Required action:
Only lines containing the string "grey" belong in the answer; copy all of them from the entries.

Source records
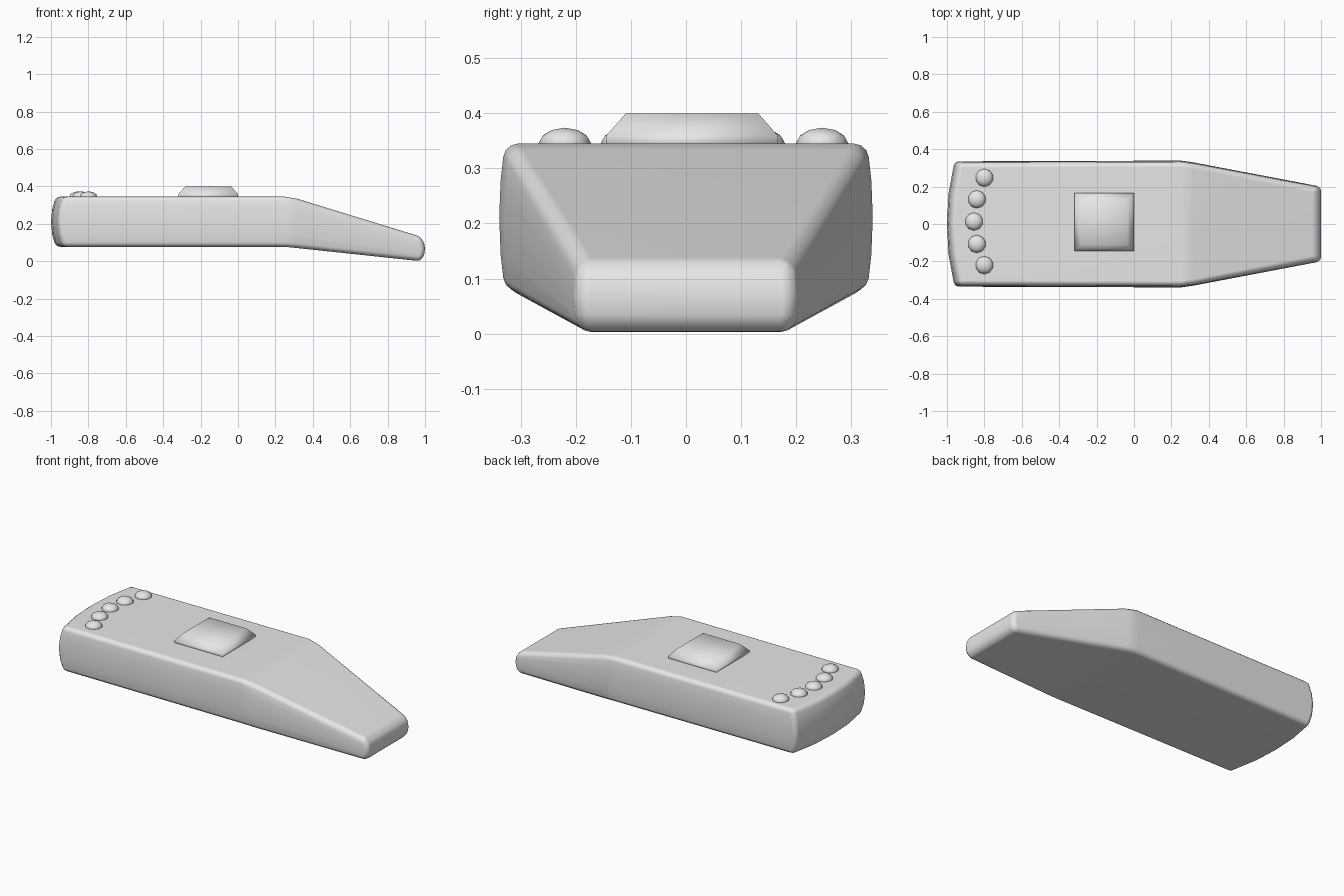
import bpy, bmesh

if "Cube" in bpy.data.objects:
    bpy.data.objects.remove(bpy.data.objects["Cube"])

grey = bpy.data.materials.new("plain_grey")
grey.use_nodes = True
COLOUR = (0.8, 0.8, 0.8, 1)
grey.diffuse_color = COLOUR
grey.node_tree.nodes["Principled BSDF"].inputs["Base Color"].default_value = COLOUR

TOP = 0.345


def finish(name, bm):
    """Turn a bmesh into a smooth shaded object."""
    bmesh.ops.recalc_face_normals(bm, faces=bm.faces)
    for face in bm.faces:
        face.smooth = True
    mesh = bpy.data.meshes.new(name)
    bm.to_mesh(mesh)
    bm.free()
    mesh.materials.append(grey)
    obj = bpy.data.objects.new(name, mesh)
    bpy.context.collection.objects.link(obj)
    return obj


# Body: half outline from the back centre to the tip as (x, y, low z, high z)
half = [
    (-1.0, 0.0, 0.077, TOP),
    (-0.992, 0.16, 0.077, TOP),
    (-0.96, 0.335, 0.077, TOP),
    (0.25, 0.339, 0.077, TOP),
    (0.32, 0.329, 0.070, 0.333),
    (1.0, 0.2, 0.0, 0.131),
]
outline = half + [(x, -y, lo, hi) for x, y, lo, hi in reversed(half[1:])]
count = len(outline)

bm = bmesh.new()
rings = []
for level in range(5):
    t = level / 4
    tuck = 1 - 4 * t * (1 - t)  # sides bulge outwards at mid height
    ring = []
    for x, y, lo, hi in outline:
        if x < -0.9:
            x += 0.025 * tuck
        elif x > 0.9:
            x -= 0.022 * tuck
        y -= 0.01 * tuck * ((y > 0) - (y < 0))
        ring.append(bm.verts.new((x, y, lo + t * (hi - lo))))
    rings.append(ring)

for a, b in zip(rings, rings[1:]):
    for i in range(count):
        j = (i + 1) % count
        bm.faces.new((a[i], a[j], b[j], b[i]))
for ring in (rings[0], rings[-1]):
    for cap in ((0, 1, 2, 3, 8, 9, 10), (3, 4, 7, 8), (4, 5, 6, 7)):
        bm.faces.new([ring[i] for i in cap])

bmesh.ops.recalc_face_normals(bm, faces=bm.faces)
sharp = [e for e in bm.edges if e.calc_face_angle(0) > 0.6]
bmesh.ops.bevel(bm, geom=sharp, offset=0.024, segments=3, profile=0.5,
                affect='EDGES', clamp_overlap=True)
body = finish("body", bm)
body.modifiers.new("even_shading", 'WEIGHTED_NORMAL')

# Large push button: square base with a sloping pillow top
bm = bmesh.new()
layers = []
for z, inset in ((TOP - 0.01, 0), (0.359, 0), (0.4, 0.036)):
    x0, x1, y0, y1 = -0.318 + inset, -inset, -0.145 + inset, 0.167 - inset
    layers.append([bm.verts.new((x, y, z))
                   for x, y in ((x0, y0), (x1, y0), (x1, y1), (x0, y1))])
for a, b in zip(layers, layers[1:]):
    for i in range(4):
        j = (i + 1) % 4
        bm.faces.new((a[i], a[j], b[j], b[i]))
bm.faces.new(layers[0])
bm.faces.new(layers[-1])
finish("push_button", bm)

# Arc of five flattened studs near the back
studs = [(-0.80, 0.247), (-0.84, 0.132), (-0.855, 0.013), (-0.84, -0.107), (-0.80, -0.22)]
for number, (x, y) in enumerate(studs, 1):
    bm = bmesh.new()
    bmesh.ops.create_icosphere(bm, subdivisions=2, radius=0.048)
    bmesh.ops.scale(bm, vec=(1, 1, 0.6), verts=bm.verts)
    bmesh.ops.translate(bm, vec=(x, y, TOP), verts=bm.verts)
    finish(f"stud_{number}", bm)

Task output:
grey = bpy.data.materials.new("plain_grey")
grey.use_nodes = True
grey.diffuse_color = COLOUR
grey.node_tree.nodes["Principled BSDF"].inputs["Base Color"].default_value = COLOUR
    mesh.materials.append(grey)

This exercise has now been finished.